'New Lankan govt ready to give Tamils more autonomy'
Sri Lanka's new Prime Minister Ranil Wickremesinghe on Tuesday pledged to implement India-backed constitutional amendment to give more autonomy to provinces to achieve reconciliation with the minority Tamil community.
Colombo: Sri Lanka's new Prime Minister Ranil Wickremesinghe on Tuesday pledged to implement India-backed constitutional amendment to give more autonomy to provinces to achieve reconciliation with the minority Tamil community.
"We will implement the 13A (13th amendment) within a unitary framework," Wickremesinghe said in his maiden address to parliament convened for the first time since President Maithripala Sirisena succeeded Mahinda Rajapaksa after the January 8 presidential election.
Rajapaksa's majority Sinhala nationalist regime was opposed to conferring full powers to the provincial councils, including the Tamil-dominated regions.
The issue of devolution of power also featured during Sri Lankan Foreign Minister Mangala Samaraweera visit to India this week.
India has been pressing Sri Lanka to implement the 13th amendment on devolution of powers in "letter and spirit" and to fulfil the aspirations of the ethnic Tamils.
The 13th amendment that followed the Indo-Sri Lankan Accord of July 1987 signed between then Prime Minister Rajiv Gandhi and then Sri Lankan President J R Jayewardene envisaged the devolution of powers to the provinces in the midst of the island's bitter ethnic conflict.
Rajapaksa, who was in power from 2005-14, has been credited with crushing the LLTE's violent campaign for separate heartland in 2009.
The Tamil National Alliance (TNA), Sri Lanka's main Tamil party, had supported Sirisena in this month's elections after Rajapaksa failed to implement the 13th amendment.
TNA leader Rajavarothayam Sampanthan today said that the failure to resolve the longstanding ethnic conflict has caused many of the nation's ills and asked the new government to look into the matter.
Elaborating his government's 100-day programme, Wickremesinghe said introduction of democratic reforms would form a major part of it.
"We were a coalition of different political parties with different objectives.

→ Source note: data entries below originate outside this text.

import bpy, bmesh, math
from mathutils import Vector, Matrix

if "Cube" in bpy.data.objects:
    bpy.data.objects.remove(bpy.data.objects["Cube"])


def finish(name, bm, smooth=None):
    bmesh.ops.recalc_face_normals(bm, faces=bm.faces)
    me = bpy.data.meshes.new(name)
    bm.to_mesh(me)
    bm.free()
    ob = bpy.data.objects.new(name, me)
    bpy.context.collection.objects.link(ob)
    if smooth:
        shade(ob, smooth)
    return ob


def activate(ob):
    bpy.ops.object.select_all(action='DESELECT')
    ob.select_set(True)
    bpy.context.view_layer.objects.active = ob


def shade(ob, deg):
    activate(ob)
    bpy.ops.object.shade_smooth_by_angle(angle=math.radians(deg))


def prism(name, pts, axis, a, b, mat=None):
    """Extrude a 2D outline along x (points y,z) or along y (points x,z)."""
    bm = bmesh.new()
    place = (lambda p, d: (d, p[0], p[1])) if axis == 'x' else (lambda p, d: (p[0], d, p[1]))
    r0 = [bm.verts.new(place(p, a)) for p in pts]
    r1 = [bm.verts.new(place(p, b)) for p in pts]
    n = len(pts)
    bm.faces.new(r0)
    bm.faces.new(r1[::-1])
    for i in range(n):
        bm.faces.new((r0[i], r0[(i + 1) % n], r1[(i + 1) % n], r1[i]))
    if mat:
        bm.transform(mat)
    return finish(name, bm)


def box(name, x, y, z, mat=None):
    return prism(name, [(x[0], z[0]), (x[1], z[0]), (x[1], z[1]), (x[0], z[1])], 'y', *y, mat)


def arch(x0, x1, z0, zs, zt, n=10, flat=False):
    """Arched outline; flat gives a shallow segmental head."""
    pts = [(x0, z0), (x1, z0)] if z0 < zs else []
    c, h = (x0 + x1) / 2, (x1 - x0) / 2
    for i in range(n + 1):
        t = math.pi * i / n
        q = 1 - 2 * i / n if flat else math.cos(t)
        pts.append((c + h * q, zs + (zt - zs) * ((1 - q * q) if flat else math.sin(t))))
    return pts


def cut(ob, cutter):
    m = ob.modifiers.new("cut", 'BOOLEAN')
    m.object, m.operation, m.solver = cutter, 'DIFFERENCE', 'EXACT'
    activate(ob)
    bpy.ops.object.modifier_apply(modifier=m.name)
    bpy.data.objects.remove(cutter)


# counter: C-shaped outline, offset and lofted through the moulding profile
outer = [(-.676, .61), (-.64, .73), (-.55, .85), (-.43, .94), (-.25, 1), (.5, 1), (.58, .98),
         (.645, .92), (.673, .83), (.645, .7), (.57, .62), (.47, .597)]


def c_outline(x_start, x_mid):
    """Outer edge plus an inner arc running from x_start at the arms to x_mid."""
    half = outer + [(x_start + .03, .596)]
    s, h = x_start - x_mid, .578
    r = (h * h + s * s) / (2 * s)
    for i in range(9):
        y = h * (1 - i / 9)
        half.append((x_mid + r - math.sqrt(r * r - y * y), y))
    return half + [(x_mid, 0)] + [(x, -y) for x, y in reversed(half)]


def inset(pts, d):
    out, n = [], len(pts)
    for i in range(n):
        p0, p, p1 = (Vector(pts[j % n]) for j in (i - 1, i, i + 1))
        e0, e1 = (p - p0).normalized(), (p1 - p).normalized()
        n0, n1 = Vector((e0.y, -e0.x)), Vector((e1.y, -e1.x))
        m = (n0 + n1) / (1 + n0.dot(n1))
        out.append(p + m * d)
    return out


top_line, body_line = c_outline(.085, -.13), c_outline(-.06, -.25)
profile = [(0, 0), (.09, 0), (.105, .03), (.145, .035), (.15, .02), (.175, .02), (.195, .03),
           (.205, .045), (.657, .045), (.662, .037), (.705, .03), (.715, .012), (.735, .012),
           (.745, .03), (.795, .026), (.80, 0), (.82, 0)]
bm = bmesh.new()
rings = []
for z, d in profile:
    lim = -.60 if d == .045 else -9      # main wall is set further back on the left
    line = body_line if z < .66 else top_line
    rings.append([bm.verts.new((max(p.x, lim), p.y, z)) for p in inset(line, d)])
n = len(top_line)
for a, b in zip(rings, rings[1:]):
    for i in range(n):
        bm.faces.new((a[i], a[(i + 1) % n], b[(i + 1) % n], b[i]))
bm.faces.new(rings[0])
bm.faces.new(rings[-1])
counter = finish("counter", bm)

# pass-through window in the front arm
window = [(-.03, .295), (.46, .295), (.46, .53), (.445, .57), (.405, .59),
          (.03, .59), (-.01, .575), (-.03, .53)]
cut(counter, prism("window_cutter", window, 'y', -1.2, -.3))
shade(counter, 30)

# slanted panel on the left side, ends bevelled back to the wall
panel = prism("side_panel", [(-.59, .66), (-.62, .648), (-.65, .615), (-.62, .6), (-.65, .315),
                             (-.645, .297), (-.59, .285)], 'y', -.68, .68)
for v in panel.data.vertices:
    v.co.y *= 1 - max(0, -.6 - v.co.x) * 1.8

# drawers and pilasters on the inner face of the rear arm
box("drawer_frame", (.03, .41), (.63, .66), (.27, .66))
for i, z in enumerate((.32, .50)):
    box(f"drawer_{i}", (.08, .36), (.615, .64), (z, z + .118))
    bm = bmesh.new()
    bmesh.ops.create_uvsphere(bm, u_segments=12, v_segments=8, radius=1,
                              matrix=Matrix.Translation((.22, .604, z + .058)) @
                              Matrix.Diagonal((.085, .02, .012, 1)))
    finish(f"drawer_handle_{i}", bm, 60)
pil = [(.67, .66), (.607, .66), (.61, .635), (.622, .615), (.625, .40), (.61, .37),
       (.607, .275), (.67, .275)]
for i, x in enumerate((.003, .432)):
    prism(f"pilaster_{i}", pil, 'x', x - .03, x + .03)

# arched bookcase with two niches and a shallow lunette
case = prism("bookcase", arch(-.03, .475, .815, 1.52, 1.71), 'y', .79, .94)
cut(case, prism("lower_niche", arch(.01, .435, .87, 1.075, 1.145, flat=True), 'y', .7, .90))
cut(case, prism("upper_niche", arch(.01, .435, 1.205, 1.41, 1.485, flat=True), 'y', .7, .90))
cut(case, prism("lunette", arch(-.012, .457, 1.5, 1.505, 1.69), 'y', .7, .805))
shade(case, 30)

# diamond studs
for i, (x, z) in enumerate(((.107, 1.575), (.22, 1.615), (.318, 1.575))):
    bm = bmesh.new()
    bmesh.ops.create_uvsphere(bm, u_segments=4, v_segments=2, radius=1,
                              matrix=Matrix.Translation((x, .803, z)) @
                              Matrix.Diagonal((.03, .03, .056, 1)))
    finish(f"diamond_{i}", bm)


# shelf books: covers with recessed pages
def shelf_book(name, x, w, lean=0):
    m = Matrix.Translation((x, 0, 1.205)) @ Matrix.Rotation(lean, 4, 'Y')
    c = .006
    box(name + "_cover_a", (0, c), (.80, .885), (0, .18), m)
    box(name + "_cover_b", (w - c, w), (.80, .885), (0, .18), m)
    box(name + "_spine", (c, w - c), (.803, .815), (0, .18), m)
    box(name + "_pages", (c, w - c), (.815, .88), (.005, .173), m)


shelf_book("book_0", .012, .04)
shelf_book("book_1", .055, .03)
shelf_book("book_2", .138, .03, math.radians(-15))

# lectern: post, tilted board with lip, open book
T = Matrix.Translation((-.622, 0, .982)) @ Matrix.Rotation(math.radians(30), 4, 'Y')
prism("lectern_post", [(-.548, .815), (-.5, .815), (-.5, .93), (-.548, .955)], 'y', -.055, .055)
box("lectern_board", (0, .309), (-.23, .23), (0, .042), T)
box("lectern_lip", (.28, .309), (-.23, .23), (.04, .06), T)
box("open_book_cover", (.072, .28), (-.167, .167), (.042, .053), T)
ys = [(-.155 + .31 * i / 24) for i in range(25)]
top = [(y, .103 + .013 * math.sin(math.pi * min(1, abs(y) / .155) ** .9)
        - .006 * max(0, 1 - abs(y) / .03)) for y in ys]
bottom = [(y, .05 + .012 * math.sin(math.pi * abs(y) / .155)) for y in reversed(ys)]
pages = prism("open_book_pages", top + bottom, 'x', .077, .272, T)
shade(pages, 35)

But we got together to end the dictatorial family rule," Wickremesinghe said.
In the same spirit, he said the new government welcomes proposals, ideas and criticism from all political parties.

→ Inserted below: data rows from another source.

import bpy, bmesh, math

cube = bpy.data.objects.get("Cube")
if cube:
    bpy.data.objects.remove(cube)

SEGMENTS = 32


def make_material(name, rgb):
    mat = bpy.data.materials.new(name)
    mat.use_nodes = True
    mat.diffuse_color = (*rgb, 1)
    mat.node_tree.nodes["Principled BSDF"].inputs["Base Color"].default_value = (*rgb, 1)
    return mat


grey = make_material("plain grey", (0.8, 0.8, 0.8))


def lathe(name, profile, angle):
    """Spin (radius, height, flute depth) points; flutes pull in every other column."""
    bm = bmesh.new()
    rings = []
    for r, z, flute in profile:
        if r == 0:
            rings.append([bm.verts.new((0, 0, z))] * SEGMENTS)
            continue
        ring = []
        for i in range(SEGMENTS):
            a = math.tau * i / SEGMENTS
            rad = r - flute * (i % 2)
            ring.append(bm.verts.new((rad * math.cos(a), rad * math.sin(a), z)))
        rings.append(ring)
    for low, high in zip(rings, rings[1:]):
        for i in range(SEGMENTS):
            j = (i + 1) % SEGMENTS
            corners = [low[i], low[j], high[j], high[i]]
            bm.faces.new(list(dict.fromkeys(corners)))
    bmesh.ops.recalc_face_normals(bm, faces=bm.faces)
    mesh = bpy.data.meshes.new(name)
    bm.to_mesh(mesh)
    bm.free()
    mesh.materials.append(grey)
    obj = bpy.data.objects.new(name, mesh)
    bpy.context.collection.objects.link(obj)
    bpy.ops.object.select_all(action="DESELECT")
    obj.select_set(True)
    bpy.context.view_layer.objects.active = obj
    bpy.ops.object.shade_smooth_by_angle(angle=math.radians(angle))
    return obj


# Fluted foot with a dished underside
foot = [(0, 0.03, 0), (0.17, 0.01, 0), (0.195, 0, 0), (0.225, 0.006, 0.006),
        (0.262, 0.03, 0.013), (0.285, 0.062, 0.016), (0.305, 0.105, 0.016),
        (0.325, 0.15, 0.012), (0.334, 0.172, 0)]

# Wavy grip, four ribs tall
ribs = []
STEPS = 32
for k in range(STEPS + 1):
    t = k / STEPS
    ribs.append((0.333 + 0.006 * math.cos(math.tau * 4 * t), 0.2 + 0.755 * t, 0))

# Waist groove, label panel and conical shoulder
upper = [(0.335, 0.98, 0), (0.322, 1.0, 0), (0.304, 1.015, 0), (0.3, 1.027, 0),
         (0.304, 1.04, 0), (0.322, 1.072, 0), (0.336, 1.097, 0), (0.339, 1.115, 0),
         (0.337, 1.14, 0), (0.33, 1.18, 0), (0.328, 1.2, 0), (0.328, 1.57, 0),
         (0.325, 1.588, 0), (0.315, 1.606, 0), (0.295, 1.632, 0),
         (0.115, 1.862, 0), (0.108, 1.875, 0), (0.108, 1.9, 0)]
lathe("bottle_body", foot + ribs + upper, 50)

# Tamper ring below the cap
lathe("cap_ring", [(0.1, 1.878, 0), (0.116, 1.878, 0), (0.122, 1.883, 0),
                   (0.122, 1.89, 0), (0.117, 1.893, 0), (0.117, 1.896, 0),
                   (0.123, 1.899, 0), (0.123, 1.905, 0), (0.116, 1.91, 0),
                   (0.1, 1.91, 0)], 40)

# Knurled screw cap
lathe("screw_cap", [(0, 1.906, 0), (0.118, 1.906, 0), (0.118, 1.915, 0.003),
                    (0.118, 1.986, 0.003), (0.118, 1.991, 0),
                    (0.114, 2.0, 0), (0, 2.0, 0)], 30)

"It is a challenge for all of us to get together in solving the national question," Wickremesinghe said.